Open source gaming just got a touch better.
If you don’t read the site regularly, or haven’t yet cottoned on, I’m a huge fan of Linux and open source in general – I use Fedora and OpenOffice for my work PC and have a large collection of homebrew games for my PSP. So when I first heard about the GP2X portable gaming device it took me a lot of effort to stop me rushing out and buying one. Those urges have now returned because console has now been updated with some swanky new features and a new name, the GP2X-F200.
Foremost among them is a new screen that’s now touch sensitive, with an updated firmware which should soon lead to some DS-style free game offerings from the GP2X community. The d-pad is now a 16-way digital affair, DS style as opposed to the PSP-esque stick on the previous model.

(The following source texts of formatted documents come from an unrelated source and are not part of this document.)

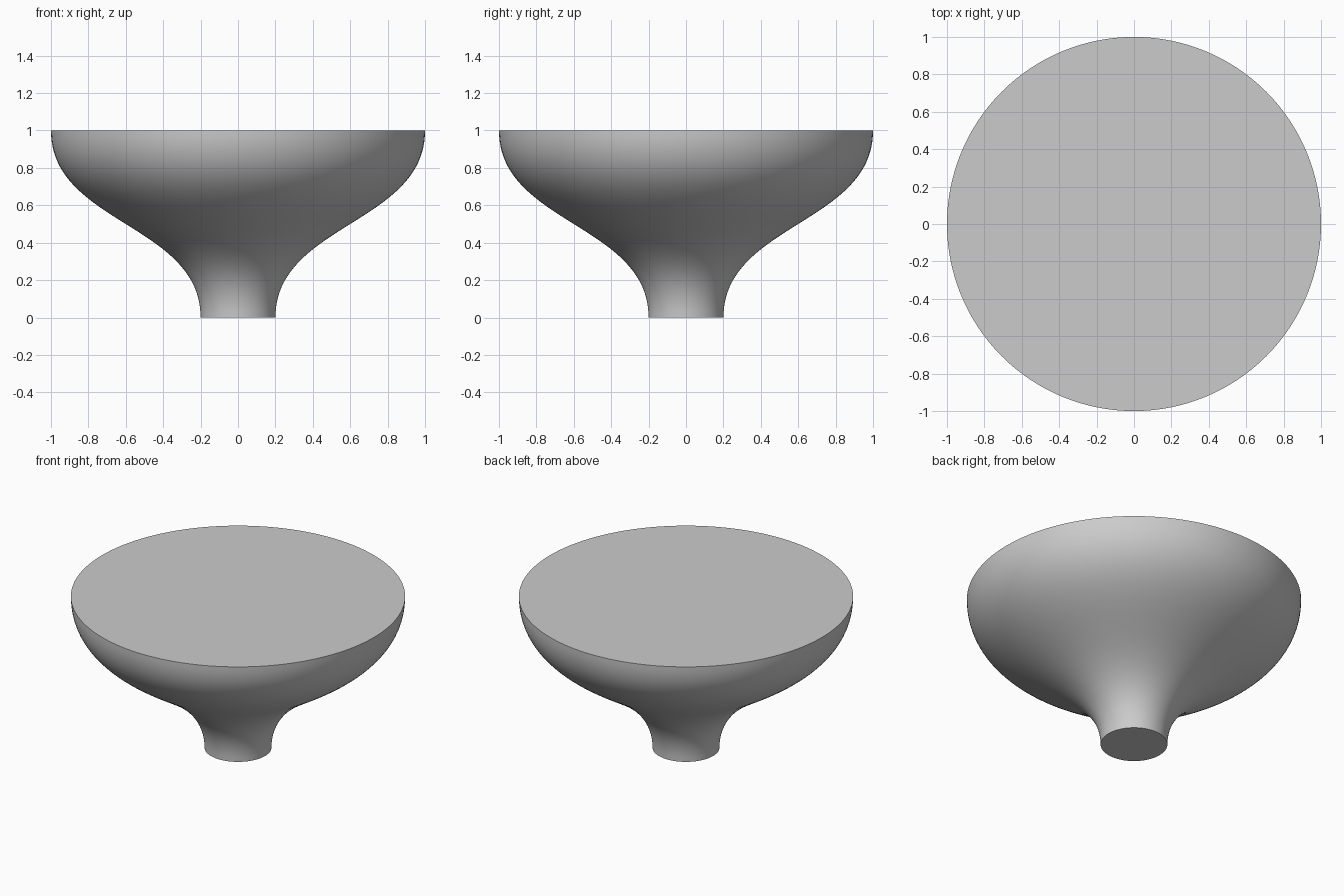
import bpy
import bmesh
from math import radians
from mathutils import Vector
from mathutils.geometry import interpolate_bezier

cube = bpy.data.objects.get("Cube")
if cube:
    bpy.data.objects.remove(cube, do_unlink=True)

SEGMENTS = 128
PROFILE_POINTS = 49

# Plain grey material
grey = bpy.data.materials.new("light_grey")
grey.use_nodes = True
colour = (0.6, 0.6, 0.6, 1.0)
grey.diffuse_color = colour
grey.node_tree.nodes["Principled BSDF"].inputs["Base Color"].default_value = colour

# S-shaped profile from the narrow foot to the wide rim
profile = interpolate_bezier(Vector((0.2, 0, 0)), Vector((0.2, 0, 0.5)),
                             Vector((1, 0, 0.5)), Vector((1, 0, 1)), PROFILE_POINTS)

# Revolve the profile around the vertical axis
bm = bmesh.new()
verts = [bm.verts.new(p) for p in profile]
edges = [bm.edges.new(pair) for pair in zip(verts, verts[1:])]
bmesh.ops.spin(bm, geom=verts + edges, cent=(0, 0, 0), axis=(0, 0, 1),
               angle=radians(360), steps=SEGMENTS, use_merge=True)
bmesh.ops.remove_doubles(bm, verts=bm.verts, dist=0.0001)

# Close the flat foot and the flat top
bmesh.ops.holes_fill(bm, edges=[e for e in bm.edges if e.is_boundary], sides=0)
bmesh.ops.recalc_face_normals(bm, faces=bm.faces)

mesh = bpy.data.meshes.new("flared_knob")
bm.to_mesh(mesh)
bm.free()
mesh.materials.append(grey)
knob = bpy.data.objects.new("flared_knob", mesh)
bpy.context.collection.objects.link(knob)

# Smooth sides with crisp rims
bpy.ops.object.select_all(action="DESELECT")
knob.select_set(True)
bpy.context.view_layer.objects.active = knob
bpy.ops.object.shade_smooth_by_angle(angle=radians(30))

Internally, the main hardware is the same, so everything and anything developed for the previous incarnation will work on the F200 including the vast array of alternate firmwares, media players (including xVid and DivX playback support) and emulators. The card reader has been updated to accept SDHC cards, which enables you up to use 32GB of portable films and games.
Since the initial launch in 2005, 30,000 GP2Xs have been sold, making it around 1,700 times less prolific than the DS. Although that does mean that 30,000 people have been convinced that the idea of not having to pay for your games is a good one – which it assuredly is.
You can get your hands on the F200 from next month and, shelling out £125 for the privileged, about the same price as the new PSP Lite. If you consider that for your money you’re getting a portable games console, media player and just about anything else you can code in Linux it’s hard to deny the attraction.
GP2X UK site.